Activity:
There is a line below that contains "# Floor window". Please reproduce it and all following lines exactly, through the final one.

Task material:

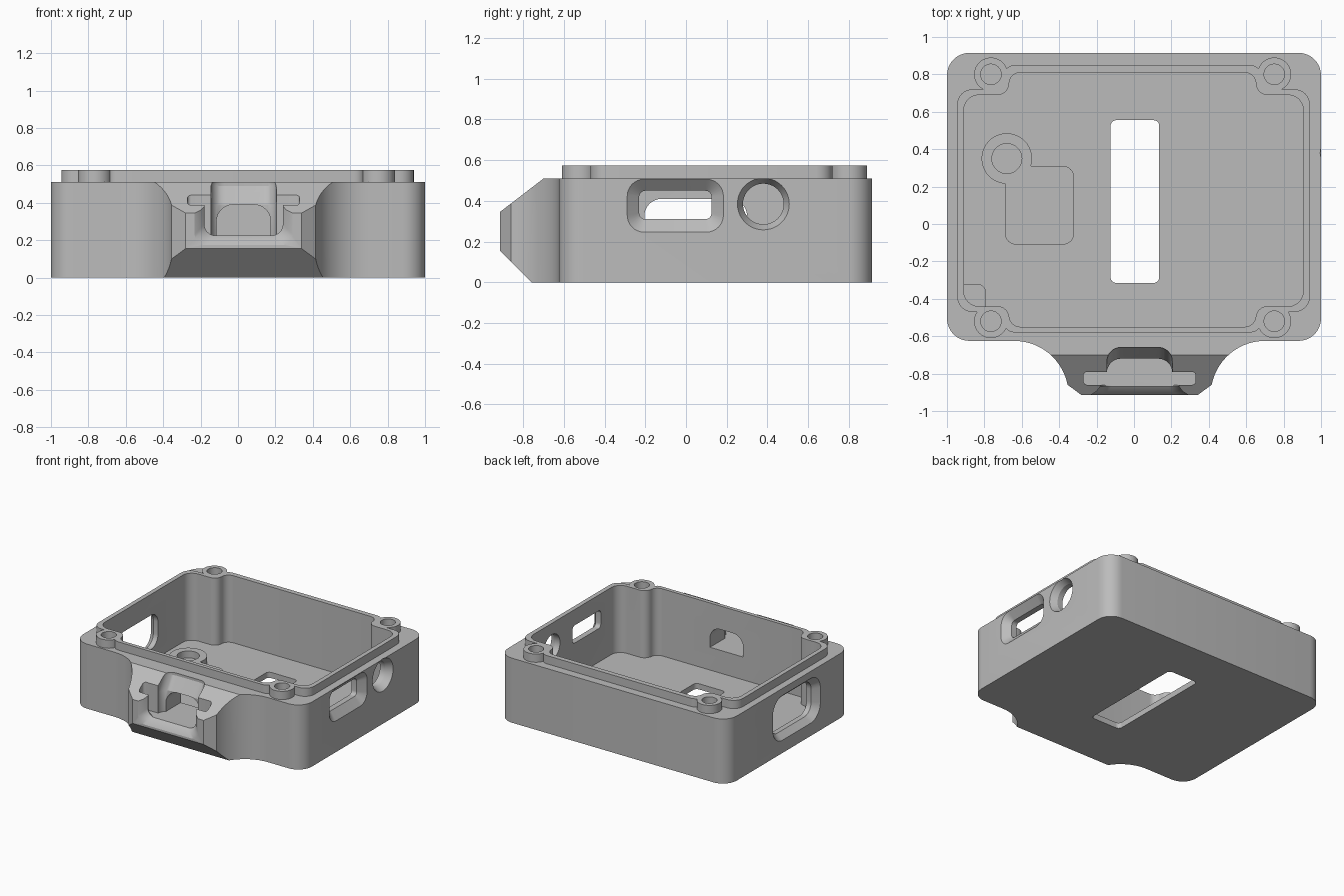
import bpy, bmesh, math
from mathutils import Vector

if "Cube" in bpy.data.objects:
    bpy.data.objects.remove(bpy.data.objects["Cube"])

grey = bpy.data.materials.new("plain_grey")
grey.diffuse_color = (0.5, 0.5, 0.5, 1)
grey.use_nodes = True
grey.node_tree.nodes["Principled BSDF"].inputs["Base Color"].default_value = grey.diffuse_color


def solid(name, rings):
    """Closed solid through matching rings of 3D points."""
    bm = bmesh.new()
    vs = [[bm.verts.new(p) for p in r] for r in rings]
    n = len(rings[0])
    for a, b in zip(vs, vs[1:]):
        for i in range(n):
            j = (i + 1) % n
            bm.faces.new((a[i], a[j], b[j], b[i]))
    bm.faces.new(vs[0][::-1])
    bm.faces.new(vs[-1])
    bmesh.ops.recalc_face_normals(bm, faces=bm.faces)
    me = bpy.data.meshes.new(name)
    bm.to_mesh(me)
    bm.free()
    me.materials.append(grey)
    ob = bpy.data.objects.new(name, me)
    bpy.context.collection.objects.link(ob)
    return ob


def rounded(corners, seg=8):
    """Polygon (x, y, radius) with filleted corners."""
    out = []
    n = len(corners)
    for i, (x, y, r) in enumerate(corners):
        p = Vector((x, y))
        if r == 0:
            out.append((x, y))
            continue
        a = (Vector(corners[i - 1][:2]) - p).normalized()
        b = (Vector(corners[(i + 1) % n][:2]) - p).normalized()
        half = a.angle(b) / 2
        c = p + (a + b).normalized() * (r / math.sin(half))
        s = p + a * (r / math.tan(half)) - c
        e = p + b * (r / math.tan(half)) - c
        sweep = s.angle_signed(e)
        for k in range(seg + 1):
            t = -sweep * k / seg
            out.append((c.x + s.x * math.cos(t) - s.y * math.sin(t),
                        c.y + s.x * math.sin(t) + s.y * math.cos(t)))
    return out


def rect(x0, x1, y0, y1, r, seg=8):
    return rounded([(x0, y0, r), (x1, y0, r), (x1, y1, r), (x0, y1, r)], seg)


def circle(x, y, r, n=40):
    return [(x + r * math.cos(2 * math.pi * i / n), y + r * math.sin(2 * math.pi * i / n)) for i in range(n)]


def along_z(name, *levels):
    return solid(name, [[(x, y, z) for x, y in pts] for pts, z in levels])


def along_x(name, *levels):
    return solid(name, [[(x, y, z) for y, z in pts] for pts, x in levels])


def along_y(name, *levels):
    return solid(name, [[(x, y, z) for x, z in pts] for pts, y in levels])


def boolean(target, tool, op):
    m = target.modifiers.new(op, 'BOOLEAN')
    m.operation = op
    m.solver = 'EXACT'
    m.object = tool
    bpy.context.view_layer.objects.active = target
    bpy.ops.object.modifier_apply(modifier=m.name)
    bpy.data.objects.remove(tool)


def cut(tool):
    boolean(case, tool, 'DIFFERENCE')


def join(tool):
    boolean(case, tool, 'UNION')


def arc(cx, cy, r, a0, a1, n=14):
    return [(cx + r * math.cos(math.radians(a0 + (a1 - a0) * i / n)),
             cy + r * math.sin(math.radians(a0 + (a1 - a0) * i / n))) for i in range(n + 1)]


def notched(x0, x1, y0, y1, nx, ny0, ny1):
    """Outline stepped in at all four corners around the screw posts."""
    r = 0.06
    return rounded([(x0, ny1, 0.08), (-nx - .008, ny1, r), (-nx - .008, y1, r), (nx - .008, y1, r),
                    (nx - .008, ny1, r), (x1, ny1, 0.08), (x1, ny0, 0.08), (nx - .008, ny0, r),
                    (nx - .008, y0, r), (-nx - .008, y0, r), (-nx - .008, ny0, r), (x0, ny0, 0.08)], 6)


# Outer shell with the flared front nose
F = -0.625
plan = arc(-0.88, F + 0.12, 0.12, 180, 270, 8)
plan += arc(-0.64, -0.915, 0.29, 90, 11)
plan += [(-0.28, -0.915), (0.34, -0.915)]
plan += arc(0.70, -0.915, 0.29, 169, 90)
plan += arc(0.88, F + 0.12, 0.12, 270, 360, 8)
plan += arc(0.88, 0.795, 0.12, 0, 90, 8) + arc(-0.88, 0.795, 0.12, 90, 180, 8)
case = along_z("case_body", (plan, 0), (plan, 0.51))

# Nose bevels, above and below
for tri in ([(-0.70, 0.51), (-0.629, 0.565), (-1.1, 0.565), (-1.1, 0.203)],
            [(-0.76, 0.0), (-0.71, -0.05), (-1.1, -0.05), (-1.1, 0.34)]):
    cut(along_x("bevel_cutter", (tri, -0.8), (tri, 0.8)))

# Raised sealing lip and screw posts
lip = notched(-0.945, 0.94, -0.58, 0.85, 0.69, -0.47, 0.72)
join(along_z("lip", (lip, 0.4), (lip, 0.575)))
posts = [(x, y) for x in (-0.765, 0.75) for y in (-0.52, 0.80)]
for x, y in posts:
    join(along_z("post", (circle(x, y, 0.09), 0.41), (circle(x, y, 0.09), 0.575)))

# Inner cavity
FLOOR = 0.045
inner = notched(-0.91, 0.905, -0.55, 0.81, 0.66, -0.44, 0.69)
cut(along_z("cavity_cutter", (inner, FLOOR), (inner, 0.8)))

# Screw holes
for x, y in posts:
    cut(along_z("hole_cutter", (circle(x, y, 0.055, 24), 0.15), (circle(x, y, 0.055, 24), 0.8)))

# Floor pad with round boss, and corner block
pad = rect(-0.69, -0.32, -0.11, 0.31, 0.06)
join(along_z("pad", (pad, 0.02), (pad, 0.1)))
join(along_z("boss", (circle(-0.68, 0.35, 0.135), 0.02), (circle(-0.68, 0.35, 0.135), 0.1)))
cut(along_z("boss_cutter", (circle(-0.68, 0.35, 0.08), FLOOR), (circle(-0.68, 0.35, 0.08), 0.3)))
block = rounded([(-0.93, -0.46, 0), (-0.79, -0.46, 0), (-0.79, -0.32, 0.05), (-0.93, -0.32, 0)])
join(along_z("block", (block, 0.02), (block, 0.1)))

# Floor window
win = rect(-0.125, 0.135, -0.315, 0.555, 0.03)
cut(along_z("window_cutter", (win, -0.1), (win, 0.3)))


# Side ports with bevelled rims
def port(side, small, big):
    cut(along_x("port_cutter", (small, side * 0.8), (small, side * 0.95), (big, side * 1.001), (big, side * 1.1)))


port(1, rect(-0.23, 0.125, 0.31, 0.45, 0.03), rect(-0.29, 0.185, 0.245, 0.508, 0.085))
port(1, circle(0.38, 0.385, 0.10), circle(0.38, 0.385, 0.128))
port(-1, rect(-0.205, 0.30, 0.14, 0.41, 0.085), rect(-0.25, 0.345, 0.10, 0.455, 0.12))

# Arched passage through the front wall
arch = rounded([(-0.115, 0.225, 0), (0.175, 0.225, 0), (0.175, 0.39, 0.09), (-0.115, 0.39, 0.09)])
cut(along_y("arch_cutter", (arch, -0.80), (arch, -0.5)))


# Cradle pocket behind the slot, widening upwards
def pocket(y):
    return rounded([(-0.145, -0.83, 0), (0.205, -0.83, 0), (0.205, y, 0.075), (-0.145, y, 0.075)])


cut(along_z("pocket_cutter", (pocket(-0.72), 0.225), (pocket(-0.72), 0.39),
            (pocket(-0.66), 0.49), (pocket(-0.66), 0.56)))

# Cross slot dropped in from the top
slot = rect(-0.27, 0.33, -0.86, -0.79, 0.02, 4)
cut(along_z("slot_cutter", (slot, 0.225), (slot, 0.6)))


# Open flared mouth at the front
def mouth(w, z):
    return rounded([(0.03 - w, z, 0.06), (0.03 + w, z, 0.06), (0.03 + w, 0.6, 0), (0.03 - w, 0.6, 0)])


cut(along_y("mouth_cutter", (mouth(0.21, 0.225), -0.82), (mouth(0.21, 0.225), -0.868),
            (mouth(0.23, 0.205), -0.895), (mouth(0.27, 0.165), -0.92)))

# Shading
bpy.ops.object.select_all(action='DESELECT')
case.select_set(True)
bpy.context.view_layer.objects.active = case
bpy.ops.object.shade_smooth_by_angle(angle=math.radians(25))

Solution for this problem:
# Floor window
win = rect(-0.125, 0.135, -0.315, 0.555, 0.03)
cut(along_z("window_cutter", (win, -0.1), (win, 0.3)))


# Side ports with bevelled rims
def port(side, small, big):
    cut(along_x("port_cutter", (small, side * 0.8), (small, side * 0.95), (big, side * 1.001), (big, side * 1.1)))


port(1, rect(-0.23, 0.125, 0.31, 0.45, 0.03), rect(-0.29, 0.185, 0.245, 0.508, 0.085))
port(1, circle(0.38, 0.385, 0.10), circle(0.38, 0.385, 0.128))
port(-1, rect(-0.205, 0.30, 0.14, 0.41, 0.085), rect(-0.25, 0.345, 0.10, 0.455, 0.12))

# Arched passage through the front wall
arch = rounded([(-0.115, 0.225, 0), (0.175, 0.225, 0), (0.175, 0.39, 0.09), (-0.115, 0.39, 0.09)])
cut(along_y("arch_cutter", (arch, -0.80), (arch, -0.5)))


# Cradle pocket behind the slot, widening upwards
def pocket(y):
    return rounded([(-0.145, -0.83, 0), (0.205, -0.83, 0), (0.205, y, 0.075), (-0.145, y, 0.075)])


cut(along_z("pocket_cutter", (pocket(-0.72), 0.225), (pocket(-0.72), 0.39),
            (pocket(-0.66), 0.49), (pocket(-0.66), 0.56)))

# Cross slot dropped in from the top
slot = rect(-0.27, 0.33, -0.86, -0.79, 0.02, 4)
cut(along_z("slot_cutter", (slot, 0.225), (slot, 0.6)))


# Open flared mouth at the front
def mouth(w, z):
    return rounded([(0.03 - w, z, 0.06), (0.03 + w, z, 0.06), (0.03 + w, 0.6, 0), (0.03 - w, 0.6, 0)])


cut(along_y("mouth_cutter", (mouth(0.21, 0.225), -0.82), (mouth(0.21, 0.225), -0.868),
            (mouth(0.23, 0.205), -0.895), (mouth(0.27, 0.165), -0.92)))

# Shading
bpy.ops.object.select_all(action='DESELECT')
case.select_set(True)
bpy.context.view_layer.objects.active = case
bpy.ops.object.shade_smooth_by_angle(angle=math.radians(25))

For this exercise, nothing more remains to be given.